Riley says of course there should be protection “from shysters”, but fears the regime as set out in the bill will inhibit kairongoā.

Under the proposed law, a regulator would oversee the whole industry. That person would be an “independent registrar” employed by the Ministry of Health.

In its submission, Te Rarawa said it feared there would be no understanding of Māori custom and practice.

“Regulatory authorities that audit and approve mātauranga-based approaches on behalf of the Crown often display little or no regard for Te Tiriti,” says the submission. “These disconnected bureaucrats should not be able to decide who can and cannot produce, practice, cultivate or manufacture traditional medicines.”

It’s not just Māori organisations who do not agree with rongoā being overseen by a ministry regulator; in its submission, the Royal NZ College of General Practitioners, for instance, spoke out against the inclusion of rongoā.

“We consider the approach undermines and ignores the depth and breadth of rongoā and its kaupapa,” says the college’s submission. “To protect rongoā from the lessons of the past, Māori experts must define the next steps in their role as kaitiakitanga, to protect and uphold the kaupapa of the taonga.”

Is there a way to fix things, to clean up this so-called mess, as described by Jane Kelsey?

Maybe. At the end of Kelsey’s five-minute presentation to the select committee – she still can’t believe people were only allowed five minutes to speak on such an important issue – chairperson Tracey McLellan​ asked Kelsey to provide a further submission, suggesting draft provisions which would address the concerns.

She came back with three, including to explicitly exclude rongoā from the bill, and to strengthen up the requirement for compliance with Te Tiriti, specifically to protect Māori rights, interests and innovations.

And to oversee those things, she proposed the establishment of a new Māori entity: “an institutional mechanism … to ensure a Tiriti-consistent application of the regime”.

Kelsey says what such an entity would look like and who it would consist of is not for her as a Pākehā academic to decide.

“Rangatiratanga sits with Māori in relation to rongoā, there is no question about that,” she says.

She points to what the Waitangi Tribunal had to say in one of its Wai 262 reports.

“The conceptualisation of the Māori or Treaty interest as an interest to be consulted upon by a largely or exclusively non-Māori officialdom belongs to another generation,” says the tribunal’s 2006 interim report. “In the 21st Century, Māori and government are increasingly comfortable with the expression of rangatiratanga through shared Māori-Crown decision-making.

“The harmonisation of Crown and Māori objectives in respect of the regulation of therapeutic products must lead us inevitably to a similar paradigm.”

Whether that level of comfort – from the Government side, at least – still exists in the aftermath of the co-governance debates of recent times remains to be seen.

The use of rākau during body work is one technique of traditional Māori healing practices.  Photo / Supplied
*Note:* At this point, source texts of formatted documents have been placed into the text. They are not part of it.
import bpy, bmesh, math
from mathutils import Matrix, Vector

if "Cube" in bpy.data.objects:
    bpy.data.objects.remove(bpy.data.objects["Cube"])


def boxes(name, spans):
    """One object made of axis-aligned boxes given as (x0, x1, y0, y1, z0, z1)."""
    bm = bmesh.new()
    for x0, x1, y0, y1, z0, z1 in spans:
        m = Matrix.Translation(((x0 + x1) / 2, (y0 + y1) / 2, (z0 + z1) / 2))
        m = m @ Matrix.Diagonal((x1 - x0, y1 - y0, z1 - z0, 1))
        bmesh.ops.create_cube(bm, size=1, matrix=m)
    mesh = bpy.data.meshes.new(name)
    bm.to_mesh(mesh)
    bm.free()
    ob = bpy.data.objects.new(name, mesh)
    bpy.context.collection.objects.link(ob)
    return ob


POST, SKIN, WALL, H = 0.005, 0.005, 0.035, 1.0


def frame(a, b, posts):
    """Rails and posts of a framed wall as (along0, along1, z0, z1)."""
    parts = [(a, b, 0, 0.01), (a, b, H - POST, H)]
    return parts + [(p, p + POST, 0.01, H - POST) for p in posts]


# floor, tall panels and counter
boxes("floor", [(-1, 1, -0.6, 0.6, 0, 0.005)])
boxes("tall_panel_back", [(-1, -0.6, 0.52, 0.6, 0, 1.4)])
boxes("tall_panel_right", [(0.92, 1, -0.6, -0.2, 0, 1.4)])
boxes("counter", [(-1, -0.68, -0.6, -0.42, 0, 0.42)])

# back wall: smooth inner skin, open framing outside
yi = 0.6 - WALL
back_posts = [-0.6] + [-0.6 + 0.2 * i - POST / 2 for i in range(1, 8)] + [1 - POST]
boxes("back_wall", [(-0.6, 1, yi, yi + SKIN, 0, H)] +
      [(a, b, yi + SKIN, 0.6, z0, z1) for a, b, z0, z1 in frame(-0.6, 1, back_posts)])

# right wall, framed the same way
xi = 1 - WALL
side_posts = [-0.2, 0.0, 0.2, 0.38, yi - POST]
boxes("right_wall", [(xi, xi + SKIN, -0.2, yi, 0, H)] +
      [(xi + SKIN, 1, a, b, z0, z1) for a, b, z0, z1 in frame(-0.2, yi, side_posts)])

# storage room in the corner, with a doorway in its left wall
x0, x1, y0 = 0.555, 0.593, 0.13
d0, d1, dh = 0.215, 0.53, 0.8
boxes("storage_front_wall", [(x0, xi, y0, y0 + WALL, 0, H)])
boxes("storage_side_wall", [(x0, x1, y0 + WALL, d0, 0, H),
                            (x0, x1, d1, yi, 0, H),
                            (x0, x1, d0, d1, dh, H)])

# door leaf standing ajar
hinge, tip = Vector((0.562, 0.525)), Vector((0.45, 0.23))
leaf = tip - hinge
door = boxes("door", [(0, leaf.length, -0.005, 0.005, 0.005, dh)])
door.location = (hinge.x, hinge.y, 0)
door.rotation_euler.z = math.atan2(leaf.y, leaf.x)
One thing that is clear, though, is that tohunga and rongoā practitioners around the country are determined to resist being swept into a regime designed in part to regulate products people might walk into a health store to find.

“For them, you just go into a health shop, and they make a medicine for you – for us, it’s our whakapapa,” says Charlotte Mildon, who is an ACC Rongoā Māori vendor, and whose PhD thesis at Massey University was on romiromi (holistic massage).

“It’s a part of us, it’s not outside of us,” says Mildon. “My job is to ignite that within them [her clients], to remind them where they come from. We hug those trees because we whakapapa to them – this is rongoā Māori … it’s a way of living, not just a medicine we take when we get sick.”